As an example, he suggested the widespread usage of turmeric in India leads to hard-to-remove stains, posing unusual challenges to lines such as Vanish.

While many FMCG manufacturers have launched cheaper items targeted at households with limited discretionary expenditure, Becht stated Reckitt's particular model delivered different priorities.

"Our products in general start on top of the pyramid especially in developing markets. Even in developed markets we are geared towards higher income groups," he said.

"That's logical because we are creating new categories and they tend to be more expensive because they offer better solutions."

However, having achieved the necessary traction among affluent demographics, the organisation then typically aims to expand penetration elsewhere.

"In India, we started with urban and have gradually moved into rural markets," Becht said.

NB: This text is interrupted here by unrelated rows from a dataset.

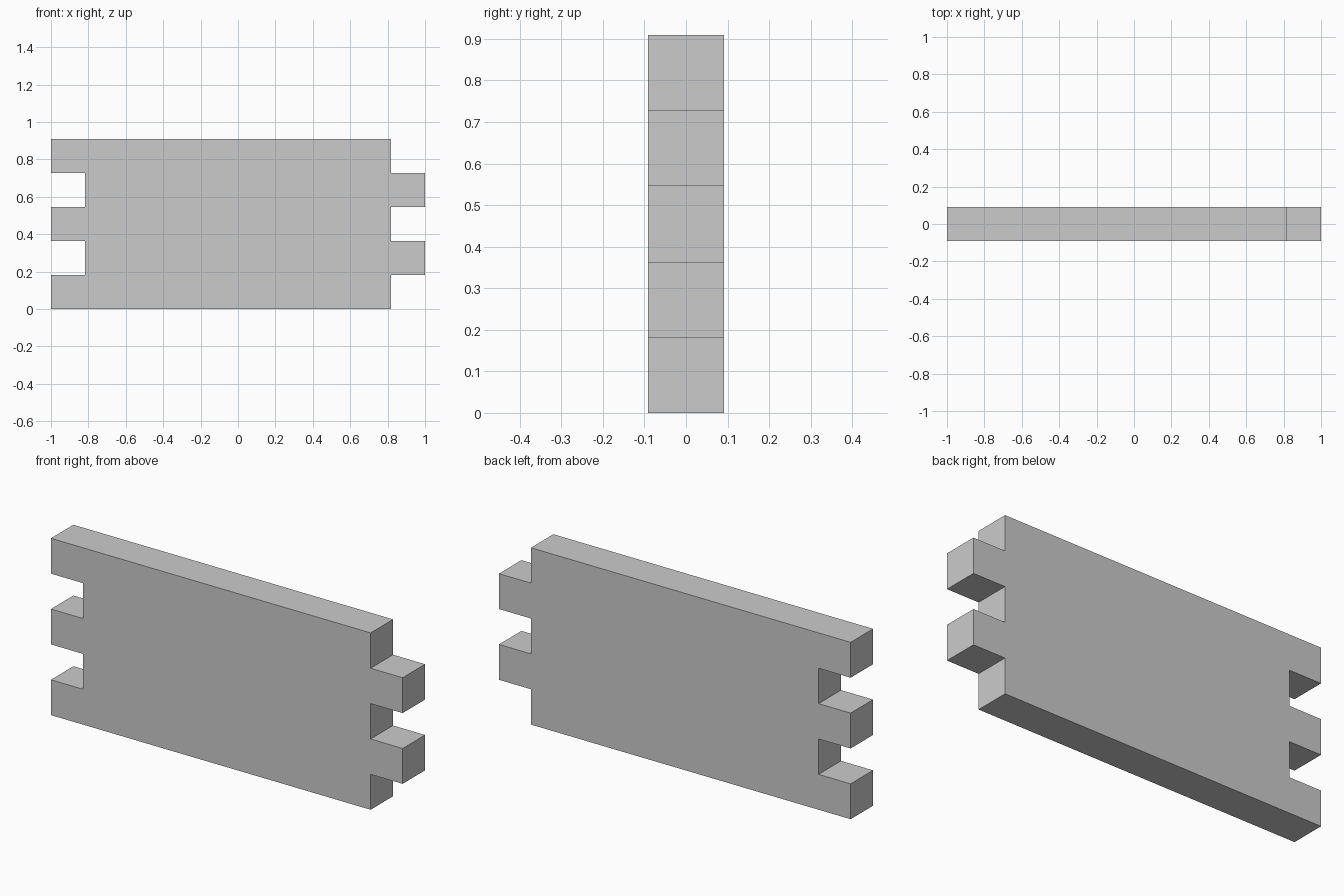
import bpy, bmesh

if "Cube" in bpy.data.objects:
    bpy.data.objects.remove(bpy.data.objects["Cube"])

U = 2 / 11          # finger size: panel is 11 x 1 x 5 units
ROWS = 5

# Outline in x/z: tabs on the right edge, matching notches on the left
right, left = [], []
for row in range(ROWS):
    odd = row % 2 == 1
    for z in (row * U, (row + 1) * U):
        right.append((1.0 if odd else 1.0 - U, z))
        left.append((-1.0 + U if odd else -1.0, z))
outline = right + left[::-1]

# Extrude the outline through the panel thickness
bm = bmesh.new()
face = bm.faces.new([bm.verts.new((x, -U / 2, z)) for x, z in outline])
ext = bmesh.ops.extrude_face_region(bm, geom=[face], use_keep_orig=True)
moved = [g for g in ext["geom"] if isinstance(g, bmesh.types.BMVert)]
bmesh.ops.translate(bm, verts=moved, vec=(0, U, 0))
bmesh.ops.recalc_face_normals(bm, faces=bm.faces)

mesh = bpy.data.meshes.new("finger_joint_panel")
bm.to_mesh(mesh)
bm.free()
panel = bpy.data.objects.new("finger_joint_panel", mesh)
bpy.context.collection.objects.link(panel)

"Harpic is a classic example, where we started with very few outlets but today we have a massive amount of distribution even outside urban areas."

One issue of lesser consideration to Reckitt is corporate branding, despite modifying its logo last year, deliberately simplifying its insignia to emphasise the letters "RB".

"Dettol has been a successful product here in India. We are sure that 20 years down the line, Reckitt in India will be known by the brand Dettol," said Becht.

"If you go to Europe, we are known by one of our power brands called Finish. But today, Finish is the smallest category that we are working in."

"We are not interested in whether Reckitt Benckiser is known, what interests us is the popularity of the brands among consumers."

The company recently courted controversy in India by requesting media agencies competing for its account paid an upfront fee, and Becht revealed further such innovations may occur.

"The pitch fee was not a huge amount of money. But what was more important was to make sure that we had serious players coming to the table and not people who just try out," he said.

"There is a huge amount of waste still in the media industry which we are trying to cut out … There are lot of middle men at the end of the day and this has to change."

"Are we going to be successful the first time we attempt it? Probably not. But that doesn't mean we are not going to try to get there."

Two key product sectors attracting Reckitt's attention are health and personal care, with the possibility of making acquisitions to increase its turnover of 2,000 crore rupees ($442m; €335m; £282m).

Data sourced from Economic Times; additional content by Warc staff